Looking at the records below, please say how many lines contain the word "data", as a bare number.

RECORDS:
Start of Block

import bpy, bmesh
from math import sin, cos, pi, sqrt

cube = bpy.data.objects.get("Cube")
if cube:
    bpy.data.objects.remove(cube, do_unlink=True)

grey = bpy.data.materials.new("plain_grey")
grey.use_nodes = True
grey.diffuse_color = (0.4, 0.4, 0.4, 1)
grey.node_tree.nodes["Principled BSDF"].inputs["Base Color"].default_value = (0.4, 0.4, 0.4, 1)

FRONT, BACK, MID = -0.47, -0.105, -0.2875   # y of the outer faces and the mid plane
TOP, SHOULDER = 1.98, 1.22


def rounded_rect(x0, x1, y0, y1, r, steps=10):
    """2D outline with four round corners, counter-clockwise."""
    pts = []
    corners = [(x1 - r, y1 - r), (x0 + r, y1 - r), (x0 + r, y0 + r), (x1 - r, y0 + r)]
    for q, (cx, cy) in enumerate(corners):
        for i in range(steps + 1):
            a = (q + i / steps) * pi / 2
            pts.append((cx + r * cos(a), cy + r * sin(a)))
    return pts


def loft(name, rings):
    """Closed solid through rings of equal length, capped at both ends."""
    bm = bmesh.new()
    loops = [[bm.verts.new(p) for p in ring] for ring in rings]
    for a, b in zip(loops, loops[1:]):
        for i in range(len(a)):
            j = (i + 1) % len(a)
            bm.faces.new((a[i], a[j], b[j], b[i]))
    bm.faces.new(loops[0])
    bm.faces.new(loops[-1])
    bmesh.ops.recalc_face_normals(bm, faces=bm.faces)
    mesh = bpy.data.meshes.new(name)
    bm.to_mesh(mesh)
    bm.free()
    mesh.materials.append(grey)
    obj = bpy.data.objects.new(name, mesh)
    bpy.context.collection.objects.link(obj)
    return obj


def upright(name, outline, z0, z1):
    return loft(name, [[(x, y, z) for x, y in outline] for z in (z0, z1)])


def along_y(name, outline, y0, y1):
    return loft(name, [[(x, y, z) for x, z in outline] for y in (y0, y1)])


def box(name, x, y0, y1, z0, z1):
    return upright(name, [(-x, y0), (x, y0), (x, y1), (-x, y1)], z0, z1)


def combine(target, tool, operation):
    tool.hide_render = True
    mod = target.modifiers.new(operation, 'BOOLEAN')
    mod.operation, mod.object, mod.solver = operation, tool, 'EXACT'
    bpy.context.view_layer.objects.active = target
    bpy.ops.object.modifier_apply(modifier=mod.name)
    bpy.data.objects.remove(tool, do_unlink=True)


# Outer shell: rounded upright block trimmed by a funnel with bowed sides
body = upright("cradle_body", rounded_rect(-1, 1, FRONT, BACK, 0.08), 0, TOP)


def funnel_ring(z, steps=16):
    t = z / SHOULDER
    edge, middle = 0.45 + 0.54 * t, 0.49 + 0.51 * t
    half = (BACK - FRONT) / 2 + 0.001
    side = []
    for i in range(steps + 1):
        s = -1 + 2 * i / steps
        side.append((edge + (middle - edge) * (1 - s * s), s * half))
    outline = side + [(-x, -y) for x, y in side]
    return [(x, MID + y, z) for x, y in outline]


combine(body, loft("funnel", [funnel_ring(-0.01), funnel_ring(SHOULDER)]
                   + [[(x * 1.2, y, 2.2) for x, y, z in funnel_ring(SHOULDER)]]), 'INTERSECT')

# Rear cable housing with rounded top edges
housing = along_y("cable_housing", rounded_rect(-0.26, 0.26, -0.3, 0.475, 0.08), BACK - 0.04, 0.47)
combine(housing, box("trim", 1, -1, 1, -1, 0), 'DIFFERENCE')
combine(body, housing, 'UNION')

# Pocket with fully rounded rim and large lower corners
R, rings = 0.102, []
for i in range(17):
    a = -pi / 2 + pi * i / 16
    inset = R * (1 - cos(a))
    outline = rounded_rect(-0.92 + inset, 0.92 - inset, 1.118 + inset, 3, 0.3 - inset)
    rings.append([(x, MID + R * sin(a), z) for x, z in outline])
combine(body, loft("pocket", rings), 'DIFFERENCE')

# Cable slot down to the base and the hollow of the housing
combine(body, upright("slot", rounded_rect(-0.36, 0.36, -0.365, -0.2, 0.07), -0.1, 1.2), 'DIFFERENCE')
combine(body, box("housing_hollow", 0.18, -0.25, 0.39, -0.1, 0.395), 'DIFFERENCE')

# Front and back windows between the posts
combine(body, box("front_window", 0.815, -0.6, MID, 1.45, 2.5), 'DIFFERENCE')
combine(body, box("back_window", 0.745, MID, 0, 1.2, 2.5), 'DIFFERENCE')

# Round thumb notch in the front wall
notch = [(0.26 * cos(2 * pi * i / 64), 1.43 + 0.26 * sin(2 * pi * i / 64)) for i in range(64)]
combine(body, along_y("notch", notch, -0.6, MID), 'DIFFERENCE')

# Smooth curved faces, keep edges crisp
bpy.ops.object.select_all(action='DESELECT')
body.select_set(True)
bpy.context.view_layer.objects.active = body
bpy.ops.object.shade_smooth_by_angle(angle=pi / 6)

End of Block

REPLY TO THE TASK:
6